— Exercise —
Starting at the line that contains "# Two rows of solid block teeth with rails" and ending at the line that contains "-.01, .04, T))", the lines below are to be given again exactly, with nothing added.

— Material shown —
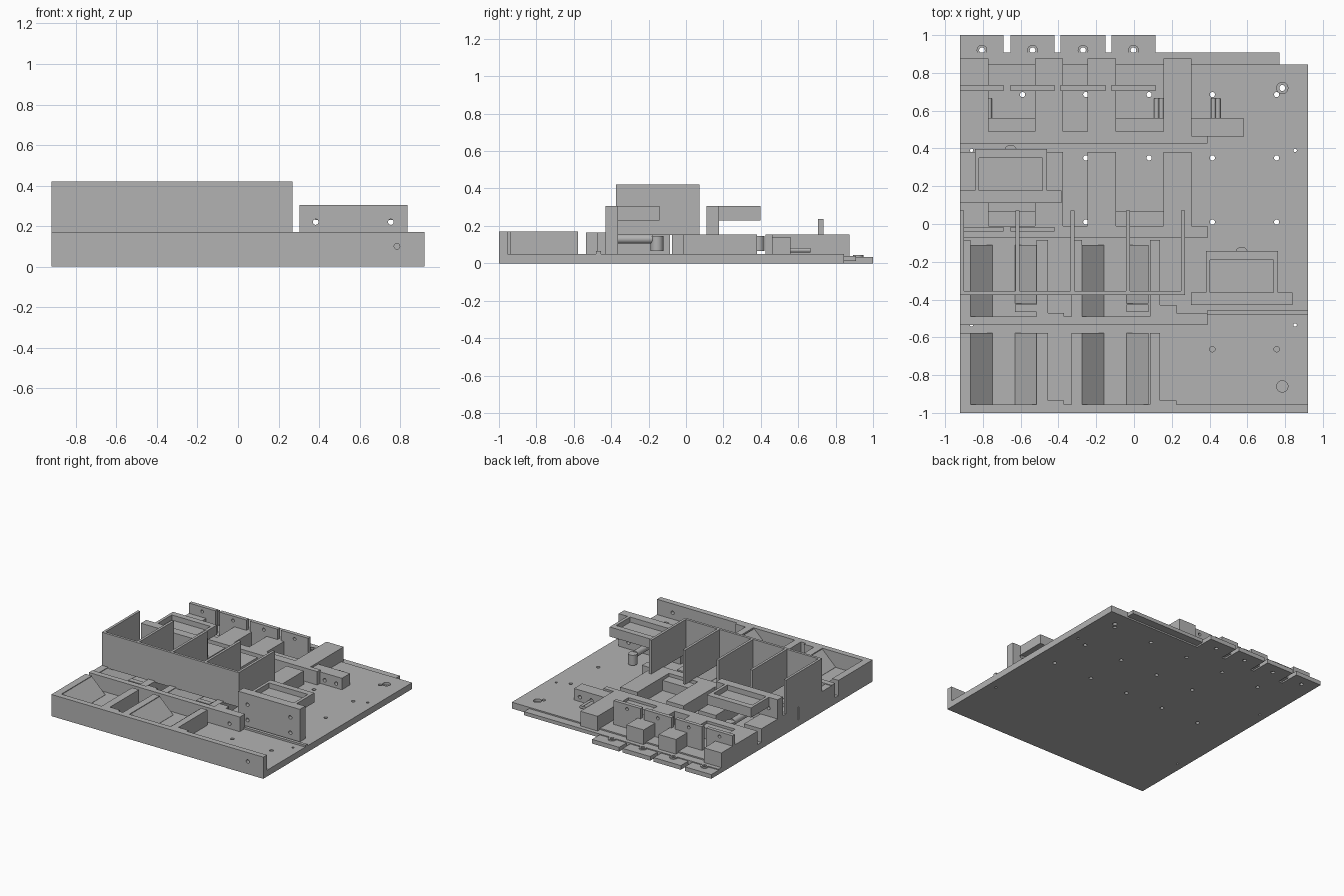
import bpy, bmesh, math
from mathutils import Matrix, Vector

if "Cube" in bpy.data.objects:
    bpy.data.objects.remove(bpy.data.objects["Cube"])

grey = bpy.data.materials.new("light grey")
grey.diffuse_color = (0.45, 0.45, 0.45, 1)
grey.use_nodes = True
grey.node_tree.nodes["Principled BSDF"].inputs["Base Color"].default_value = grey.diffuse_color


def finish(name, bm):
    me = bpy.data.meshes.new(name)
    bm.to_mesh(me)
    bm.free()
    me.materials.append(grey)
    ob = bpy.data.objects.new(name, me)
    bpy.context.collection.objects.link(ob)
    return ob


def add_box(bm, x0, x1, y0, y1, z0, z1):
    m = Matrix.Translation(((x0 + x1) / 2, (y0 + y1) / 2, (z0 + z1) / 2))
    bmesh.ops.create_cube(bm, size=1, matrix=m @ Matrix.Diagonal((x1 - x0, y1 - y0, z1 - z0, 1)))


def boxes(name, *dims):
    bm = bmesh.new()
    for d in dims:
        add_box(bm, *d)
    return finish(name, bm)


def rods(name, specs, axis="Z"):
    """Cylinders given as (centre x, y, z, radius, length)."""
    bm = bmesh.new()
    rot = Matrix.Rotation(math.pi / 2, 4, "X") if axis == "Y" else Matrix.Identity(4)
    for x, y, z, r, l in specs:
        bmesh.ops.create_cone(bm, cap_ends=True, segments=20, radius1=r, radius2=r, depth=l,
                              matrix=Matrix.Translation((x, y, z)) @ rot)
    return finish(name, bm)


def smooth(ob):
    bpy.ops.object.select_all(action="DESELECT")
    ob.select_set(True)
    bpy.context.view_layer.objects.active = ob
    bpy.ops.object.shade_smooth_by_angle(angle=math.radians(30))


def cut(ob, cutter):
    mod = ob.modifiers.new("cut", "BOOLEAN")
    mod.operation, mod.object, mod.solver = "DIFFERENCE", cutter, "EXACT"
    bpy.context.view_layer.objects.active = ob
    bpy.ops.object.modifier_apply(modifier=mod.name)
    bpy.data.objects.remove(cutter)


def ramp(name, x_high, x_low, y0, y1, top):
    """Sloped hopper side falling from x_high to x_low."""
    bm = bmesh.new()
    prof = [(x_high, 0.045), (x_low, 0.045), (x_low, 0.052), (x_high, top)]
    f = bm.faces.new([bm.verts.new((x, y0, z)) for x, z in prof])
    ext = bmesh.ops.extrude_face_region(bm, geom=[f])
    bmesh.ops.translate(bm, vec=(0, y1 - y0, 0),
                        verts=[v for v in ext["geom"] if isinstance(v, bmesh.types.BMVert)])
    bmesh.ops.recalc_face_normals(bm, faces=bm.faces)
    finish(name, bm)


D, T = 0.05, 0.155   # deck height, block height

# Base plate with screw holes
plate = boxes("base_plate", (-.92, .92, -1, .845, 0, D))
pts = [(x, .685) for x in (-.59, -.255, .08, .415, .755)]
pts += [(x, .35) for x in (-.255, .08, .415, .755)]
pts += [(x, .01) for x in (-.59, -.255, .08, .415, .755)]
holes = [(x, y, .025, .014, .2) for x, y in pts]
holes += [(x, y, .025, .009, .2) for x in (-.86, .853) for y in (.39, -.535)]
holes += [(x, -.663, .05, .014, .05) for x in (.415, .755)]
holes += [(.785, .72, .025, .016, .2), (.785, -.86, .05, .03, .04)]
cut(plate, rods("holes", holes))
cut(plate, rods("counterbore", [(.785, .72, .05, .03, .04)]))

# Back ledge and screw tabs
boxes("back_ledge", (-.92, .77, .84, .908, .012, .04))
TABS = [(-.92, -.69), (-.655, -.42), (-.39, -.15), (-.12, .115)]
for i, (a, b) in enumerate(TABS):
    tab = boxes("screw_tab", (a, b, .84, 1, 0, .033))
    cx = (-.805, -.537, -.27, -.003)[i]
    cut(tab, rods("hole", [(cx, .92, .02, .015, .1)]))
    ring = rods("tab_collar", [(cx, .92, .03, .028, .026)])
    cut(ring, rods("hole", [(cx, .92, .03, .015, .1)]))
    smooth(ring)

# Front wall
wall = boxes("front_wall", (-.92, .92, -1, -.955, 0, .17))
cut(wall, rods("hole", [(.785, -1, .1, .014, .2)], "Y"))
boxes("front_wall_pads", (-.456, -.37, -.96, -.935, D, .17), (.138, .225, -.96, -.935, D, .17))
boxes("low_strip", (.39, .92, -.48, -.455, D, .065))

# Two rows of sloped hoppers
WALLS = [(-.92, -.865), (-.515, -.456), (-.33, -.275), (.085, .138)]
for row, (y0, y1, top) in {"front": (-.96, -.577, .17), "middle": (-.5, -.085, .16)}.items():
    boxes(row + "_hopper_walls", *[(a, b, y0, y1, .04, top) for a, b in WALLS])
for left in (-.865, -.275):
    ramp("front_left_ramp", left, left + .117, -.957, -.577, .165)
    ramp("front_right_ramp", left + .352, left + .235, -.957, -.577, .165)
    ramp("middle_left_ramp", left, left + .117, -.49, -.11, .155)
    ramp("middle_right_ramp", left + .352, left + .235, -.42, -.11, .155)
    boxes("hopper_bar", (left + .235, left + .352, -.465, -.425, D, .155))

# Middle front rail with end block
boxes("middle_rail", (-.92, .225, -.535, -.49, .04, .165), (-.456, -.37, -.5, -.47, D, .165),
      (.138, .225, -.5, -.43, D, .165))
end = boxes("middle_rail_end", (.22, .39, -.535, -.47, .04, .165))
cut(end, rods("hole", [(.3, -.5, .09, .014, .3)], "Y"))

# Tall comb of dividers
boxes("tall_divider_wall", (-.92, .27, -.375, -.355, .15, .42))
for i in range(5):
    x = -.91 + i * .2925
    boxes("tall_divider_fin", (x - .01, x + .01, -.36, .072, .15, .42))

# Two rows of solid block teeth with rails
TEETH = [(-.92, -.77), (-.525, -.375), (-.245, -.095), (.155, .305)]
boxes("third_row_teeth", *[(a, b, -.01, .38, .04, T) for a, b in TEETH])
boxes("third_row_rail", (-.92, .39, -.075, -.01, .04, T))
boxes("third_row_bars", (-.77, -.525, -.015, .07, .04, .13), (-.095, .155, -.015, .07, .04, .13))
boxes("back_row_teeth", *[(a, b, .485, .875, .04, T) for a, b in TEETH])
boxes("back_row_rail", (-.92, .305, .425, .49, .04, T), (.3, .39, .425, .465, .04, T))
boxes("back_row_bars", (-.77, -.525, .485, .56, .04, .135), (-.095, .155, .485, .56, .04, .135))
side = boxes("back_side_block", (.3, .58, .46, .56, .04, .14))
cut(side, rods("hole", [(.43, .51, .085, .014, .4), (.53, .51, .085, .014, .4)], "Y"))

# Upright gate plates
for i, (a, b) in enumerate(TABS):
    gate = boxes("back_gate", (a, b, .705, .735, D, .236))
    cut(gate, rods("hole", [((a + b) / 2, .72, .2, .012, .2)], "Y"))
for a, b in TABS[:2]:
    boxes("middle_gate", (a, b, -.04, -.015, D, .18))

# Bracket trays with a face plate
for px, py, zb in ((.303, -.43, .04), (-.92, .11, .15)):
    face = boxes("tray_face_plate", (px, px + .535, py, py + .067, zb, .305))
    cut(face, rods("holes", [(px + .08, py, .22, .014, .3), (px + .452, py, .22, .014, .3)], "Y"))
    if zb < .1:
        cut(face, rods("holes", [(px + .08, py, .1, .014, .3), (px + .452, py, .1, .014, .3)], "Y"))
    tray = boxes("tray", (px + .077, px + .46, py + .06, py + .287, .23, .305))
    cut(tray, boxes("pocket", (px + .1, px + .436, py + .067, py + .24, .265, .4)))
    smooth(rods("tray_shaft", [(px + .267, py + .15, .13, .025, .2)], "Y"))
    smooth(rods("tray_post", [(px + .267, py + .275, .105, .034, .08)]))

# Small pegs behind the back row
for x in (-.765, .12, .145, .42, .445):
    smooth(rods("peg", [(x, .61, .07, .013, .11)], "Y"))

==

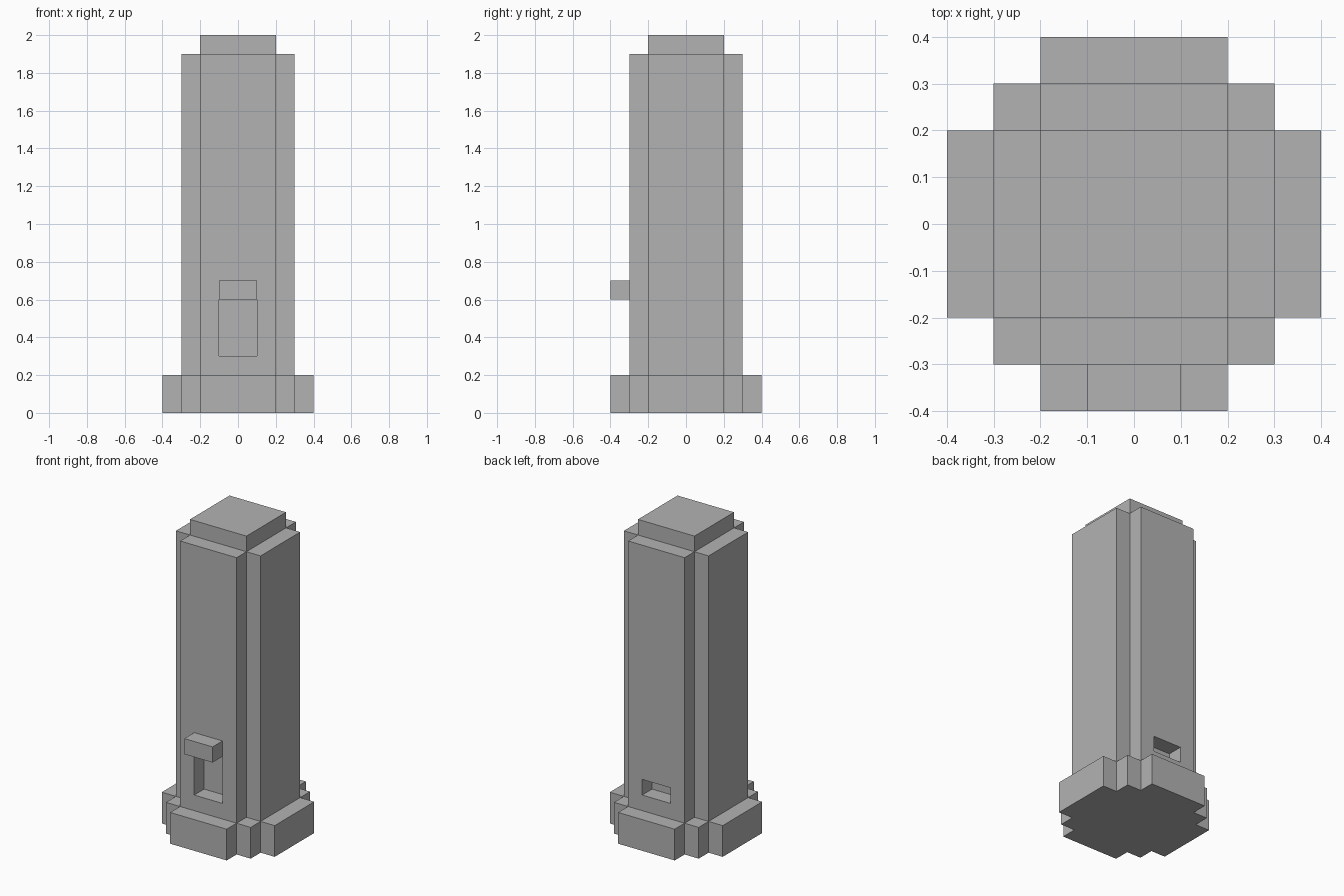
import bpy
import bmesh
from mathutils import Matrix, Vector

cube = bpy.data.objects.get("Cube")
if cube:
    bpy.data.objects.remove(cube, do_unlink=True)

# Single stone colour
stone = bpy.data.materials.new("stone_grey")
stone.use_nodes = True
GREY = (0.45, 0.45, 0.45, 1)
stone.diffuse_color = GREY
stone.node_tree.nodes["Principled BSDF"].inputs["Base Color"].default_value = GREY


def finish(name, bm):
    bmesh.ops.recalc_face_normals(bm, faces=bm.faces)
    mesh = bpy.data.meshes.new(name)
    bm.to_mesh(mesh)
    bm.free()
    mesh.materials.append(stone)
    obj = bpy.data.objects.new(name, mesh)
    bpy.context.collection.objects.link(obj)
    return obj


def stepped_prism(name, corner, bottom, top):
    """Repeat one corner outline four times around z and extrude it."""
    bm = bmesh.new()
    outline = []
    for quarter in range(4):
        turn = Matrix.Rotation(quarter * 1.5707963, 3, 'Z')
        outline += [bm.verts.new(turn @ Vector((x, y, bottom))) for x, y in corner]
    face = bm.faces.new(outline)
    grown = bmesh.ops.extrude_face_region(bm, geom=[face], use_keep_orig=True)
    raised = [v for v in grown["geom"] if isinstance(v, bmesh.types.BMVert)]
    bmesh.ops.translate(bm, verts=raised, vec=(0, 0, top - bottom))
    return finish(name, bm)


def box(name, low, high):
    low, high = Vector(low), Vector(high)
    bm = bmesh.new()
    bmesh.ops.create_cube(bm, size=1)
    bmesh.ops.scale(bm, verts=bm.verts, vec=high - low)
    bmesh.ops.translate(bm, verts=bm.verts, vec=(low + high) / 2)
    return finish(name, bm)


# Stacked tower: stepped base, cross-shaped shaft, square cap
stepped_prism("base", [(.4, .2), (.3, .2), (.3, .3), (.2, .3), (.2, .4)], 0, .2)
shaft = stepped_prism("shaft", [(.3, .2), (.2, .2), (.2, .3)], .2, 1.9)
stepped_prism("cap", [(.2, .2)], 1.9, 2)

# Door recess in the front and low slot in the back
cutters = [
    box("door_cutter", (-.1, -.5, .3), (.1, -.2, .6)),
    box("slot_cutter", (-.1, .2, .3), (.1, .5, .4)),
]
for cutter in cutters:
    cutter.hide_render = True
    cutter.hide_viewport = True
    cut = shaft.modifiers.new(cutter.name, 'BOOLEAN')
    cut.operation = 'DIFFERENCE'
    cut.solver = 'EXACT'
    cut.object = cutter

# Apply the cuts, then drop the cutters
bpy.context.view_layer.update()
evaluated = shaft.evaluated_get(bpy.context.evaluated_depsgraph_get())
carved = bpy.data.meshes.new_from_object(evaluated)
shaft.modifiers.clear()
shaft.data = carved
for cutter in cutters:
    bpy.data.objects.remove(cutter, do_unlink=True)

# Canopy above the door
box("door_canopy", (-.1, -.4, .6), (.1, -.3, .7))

— Worked solution —
# Two rows of solid block teeth with rails
TEETH = [(-.92, -.77), (-.525, -.375), (-.245, -.095), (.155, .305)]
boxes("third_row_teeth", *[(a, b, -.01, .38, .04, T) for a, b in TEETH])
boxes("third_row_rail", (-.92, .39, -.075, -.01, .04, T))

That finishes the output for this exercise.